Gerald Bailey couldn’t let go of an anachronistic notion that the FDLE ought to be kept apart from politics.
It cost him his job.
Bailey, who headed up the Florida Department of Law Enforcement for eight years, was bounced after tangling with Rick Scott’s political operatives during the governor’s reelection campaign. Unhappily for Bailey, Melissa Sellers, the 32-year-old woman in charge of that very reelection operation, became the governor’s new, all-powerful chief of staff.
Wonder what thoughts were rumbling around the commissioner’s head as he considered the woman behind his ouster. Sellers, after all, was not yet born when Bailey first pinned on a badge. She was only 4 when he joined the FDLE.
Never miss a local story.
Bailey was tossed on Dec. 16. The governor (and our apparently oblivious cabinet members) didn’t offer up an explanation until Tuesday. Scott insisted, “He resigned.”
Not according to the former commissioner. “I did not voluntarily do anything,” Bailey told Steve Bousquet of the Tampa Bay Times/Miami Herald Tallahassee bureau. “If he said I resigned voluntarily, that is a lie. If he said that, he’s being totally untruthful.”
Bousquet recalled conflicts last year between Bailey, 67, and former members of Louisiana Gov. Bobby Jindal’s communications team, who Scott had hired for his reelection effort. (Folks around Tallahassee had dubbed them, without much affection, “the Louisiana mafia.”) Sellers had attempted to recruit Bailey to appear in one of the campaign’s dog-and-pony shows last summer. He refused. The campaign wanted FDLE agents to chauffeur campaign staffer Megan Collins, another Louisiana import, around the state. Nope. Then he complained about receiving unseemly solicitations for campaign contributions from Scott’s gang.
Bailey just couldn’t rid himself of that old-fashioned, good government ethic.
I suppose there might have been other reasons why Scott and Sellers fired the obdurately apolitical FDLE commissioner. Questions have been raised about FDLE’s investigations into reports of inmate abuse in Florida state prisons and into a secret cemetery at the old Dozier School for Boys — not that the governor has shown much interest in either issue.
But if he had other reasons, Scott’s not saying.
Not saying, by the way, was a tactic that Sellers perfected back when she was Gov. Jindal’s misnomer of a communications director. Florida political reporters will recognize the “solid woman in high heels,” described in a 2008 Esquire profile of Jindal, as “quick on the draw with both her smile and her middle finger” who had been “derided by reporters for blocking access to her boss — literally — having performed a sort of perfectly executed moving pick that put the kibosh on any chance for spontaneous questions.”

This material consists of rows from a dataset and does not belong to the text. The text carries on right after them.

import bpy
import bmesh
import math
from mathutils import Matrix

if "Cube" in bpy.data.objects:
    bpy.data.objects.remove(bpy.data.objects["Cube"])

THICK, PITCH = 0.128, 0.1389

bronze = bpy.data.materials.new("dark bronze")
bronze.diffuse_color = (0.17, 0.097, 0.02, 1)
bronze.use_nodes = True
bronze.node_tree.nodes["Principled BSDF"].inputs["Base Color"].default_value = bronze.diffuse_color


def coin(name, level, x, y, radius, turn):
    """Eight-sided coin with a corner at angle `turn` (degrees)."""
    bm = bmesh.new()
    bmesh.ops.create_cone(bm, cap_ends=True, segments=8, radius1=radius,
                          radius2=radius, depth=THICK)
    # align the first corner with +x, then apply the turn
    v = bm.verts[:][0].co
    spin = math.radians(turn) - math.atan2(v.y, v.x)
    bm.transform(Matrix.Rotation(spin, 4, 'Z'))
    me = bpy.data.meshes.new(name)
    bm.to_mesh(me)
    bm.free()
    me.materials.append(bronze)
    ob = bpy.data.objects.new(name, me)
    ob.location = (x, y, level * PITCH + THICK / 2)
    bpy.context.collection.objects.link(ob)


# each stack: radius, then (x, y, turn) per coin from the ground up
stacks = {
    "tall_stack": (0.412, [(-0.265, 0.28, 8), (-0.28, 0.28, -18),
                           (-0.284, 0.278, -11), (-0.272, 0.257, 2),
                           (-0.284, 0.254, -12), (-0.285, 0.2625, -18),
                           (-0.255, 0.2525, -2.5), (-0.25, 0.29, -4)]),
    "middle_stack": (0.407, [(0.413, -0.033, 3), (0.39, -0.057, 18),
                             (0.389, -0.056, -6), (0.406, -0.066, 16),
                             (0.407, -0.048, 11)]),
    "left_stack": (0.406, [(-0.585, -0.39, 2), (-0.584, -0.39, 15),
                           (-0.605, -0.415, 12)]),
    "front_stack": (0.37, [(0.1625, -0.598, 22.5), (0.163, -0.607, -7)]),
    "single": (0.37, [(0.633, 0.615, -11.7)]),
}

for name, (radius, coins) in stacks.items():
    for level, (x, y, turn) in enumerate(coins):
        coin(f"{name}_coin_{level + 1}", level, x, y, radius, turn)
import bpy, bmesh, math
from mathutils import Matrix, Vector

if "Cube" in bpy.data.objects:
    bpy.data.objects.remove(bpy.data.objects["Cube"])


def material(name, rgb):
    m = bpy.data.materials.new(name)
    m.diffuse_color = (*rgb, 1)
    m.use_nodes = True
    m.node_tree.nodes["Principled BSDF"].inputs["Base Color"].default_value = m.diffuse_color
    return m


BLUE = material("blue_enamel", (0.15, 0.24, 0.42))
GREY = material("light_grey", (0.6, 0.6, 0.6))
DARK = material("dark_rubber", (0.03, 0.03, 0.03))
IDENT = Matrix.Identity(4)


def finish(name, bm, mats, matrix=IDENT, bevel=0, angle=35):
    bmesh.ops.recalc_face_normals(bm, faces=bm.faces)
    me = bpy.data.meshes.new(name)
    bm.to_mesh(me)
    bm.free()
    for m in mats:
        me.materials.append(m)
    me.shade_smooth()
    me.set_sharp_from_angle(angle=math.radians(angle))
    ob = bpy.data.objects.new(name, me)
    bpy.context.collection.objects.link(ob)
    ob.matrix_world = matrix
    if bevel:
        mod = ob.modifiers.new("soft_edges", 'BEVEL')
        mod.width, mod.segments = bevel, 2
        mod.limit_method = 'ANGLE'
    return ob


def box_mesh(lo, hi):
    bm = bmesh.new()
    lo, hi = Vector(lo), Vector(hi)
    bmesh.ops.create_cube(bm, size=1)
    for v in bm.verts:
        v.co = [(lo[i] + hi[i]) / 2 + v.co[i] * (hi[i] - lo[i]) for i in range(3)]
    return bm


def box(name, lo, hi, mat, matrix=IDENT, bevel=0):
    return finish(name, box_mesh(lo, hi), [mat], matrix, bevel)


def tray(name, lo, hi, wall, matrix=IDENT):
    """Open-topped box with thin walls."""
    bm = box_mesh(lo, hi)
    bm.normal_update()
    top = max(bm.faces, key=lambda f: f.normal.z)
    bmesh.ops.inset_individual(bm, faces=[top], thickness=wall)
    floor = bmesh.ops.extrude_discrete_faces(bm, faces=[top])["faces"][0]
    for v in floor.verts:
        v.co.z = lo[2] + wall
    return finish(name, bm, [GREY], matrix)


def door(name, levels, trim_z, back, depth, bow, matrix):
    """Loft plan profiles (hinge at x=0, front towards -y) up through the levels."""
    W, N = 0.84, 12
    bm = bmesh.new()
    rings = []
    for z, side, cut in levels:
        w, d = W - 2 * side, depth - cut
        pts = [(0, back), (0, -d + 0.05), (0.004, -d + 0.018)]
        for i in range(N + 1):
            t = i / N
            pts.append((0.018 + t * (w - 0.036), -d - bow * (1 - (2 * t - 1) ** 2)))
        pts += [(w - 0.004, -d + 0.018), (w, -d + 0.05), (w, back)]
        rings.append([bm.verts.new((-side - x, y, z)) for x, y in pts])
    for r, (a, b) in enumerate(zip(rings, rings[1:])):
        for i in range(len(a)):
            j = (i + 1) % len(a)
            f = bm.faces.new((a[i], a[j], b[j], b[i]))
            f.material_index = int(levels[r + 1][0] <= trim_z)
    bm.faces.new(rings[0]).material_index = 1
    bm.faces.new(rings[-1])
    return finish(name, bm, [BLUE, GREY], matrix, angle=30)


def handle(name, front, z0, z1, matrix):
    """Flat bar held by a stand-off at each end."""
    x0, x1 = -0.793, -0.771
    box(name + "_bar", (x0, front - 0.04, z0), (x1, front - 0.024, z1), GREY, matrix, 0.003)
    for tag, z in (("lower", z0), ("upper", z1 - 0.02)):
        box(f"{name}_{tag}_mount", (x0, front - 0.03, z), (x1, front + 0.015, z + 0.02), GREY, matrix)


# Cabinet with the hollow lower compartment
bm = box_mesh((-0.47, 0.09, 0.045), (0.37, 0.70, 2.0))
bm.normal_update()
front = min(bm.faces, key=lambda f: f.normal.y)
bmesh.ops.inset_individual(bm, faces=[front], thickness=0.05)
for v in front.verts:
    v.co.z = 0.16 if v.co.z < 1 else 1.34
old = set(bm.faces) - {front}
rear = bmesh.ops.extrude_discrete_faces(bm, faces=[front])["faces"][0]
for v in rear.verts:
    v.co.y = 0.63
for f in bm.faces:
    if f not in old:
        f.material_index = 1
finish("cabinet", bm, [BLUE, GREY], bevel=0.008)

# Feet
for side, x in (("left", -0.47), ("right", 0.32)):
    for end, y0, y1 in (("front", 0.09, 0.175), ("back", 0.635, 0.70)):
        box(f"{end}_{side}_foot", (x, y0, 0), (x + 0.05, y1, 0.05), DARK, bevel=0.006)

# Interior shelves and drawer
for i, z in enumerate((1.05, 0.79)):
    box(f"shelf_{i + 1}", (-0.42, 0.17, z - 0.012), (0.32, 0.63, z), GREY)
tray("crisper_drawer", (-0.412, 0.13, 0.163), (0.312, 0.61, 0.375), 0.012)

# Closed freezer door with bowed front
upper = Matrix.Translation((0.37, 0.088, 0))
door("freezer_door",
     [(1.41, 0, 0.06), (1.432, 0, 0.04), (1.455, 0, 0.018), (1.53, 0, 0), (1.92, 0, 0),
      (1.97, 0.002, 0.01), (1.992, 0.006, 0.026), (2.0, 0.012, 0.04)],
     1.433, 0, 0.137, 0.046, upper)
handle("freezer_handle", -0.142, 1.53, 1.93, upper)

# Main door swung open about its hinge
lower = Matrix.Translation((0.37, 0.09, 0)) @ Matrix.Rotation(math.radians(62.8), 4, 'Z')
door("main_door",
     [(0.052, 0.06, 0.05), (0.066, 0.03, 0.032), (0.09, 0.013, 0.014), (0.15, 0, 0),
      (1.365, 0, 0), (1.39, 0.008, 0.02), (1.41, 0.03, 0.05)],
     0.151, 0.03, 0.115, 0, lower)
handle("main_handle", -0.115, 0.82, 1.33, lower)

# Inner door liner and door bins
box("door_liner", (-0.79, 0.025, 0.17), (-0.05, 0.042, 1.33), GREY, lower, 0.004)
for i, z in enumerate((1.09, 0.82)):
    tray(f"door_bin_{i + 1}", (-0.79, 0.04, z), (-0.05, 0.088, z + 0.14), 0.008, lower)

Gambit, the New Orleans weekly, reported that same year: “Sellers has become Public Enemy No. 1 to many reporters” by routinely stonewalling requests for information. Gambit wrote that news operations “have privately griped about being removed from the administration’s press release lists after they ran less-than-flattering Jindal stories.”
Gambit quoted a newspaper capital bureau chief who described how Sellers and company “play hardball and can be punitive.”
I know of an old-fashioned cop in Florida who can attest to that.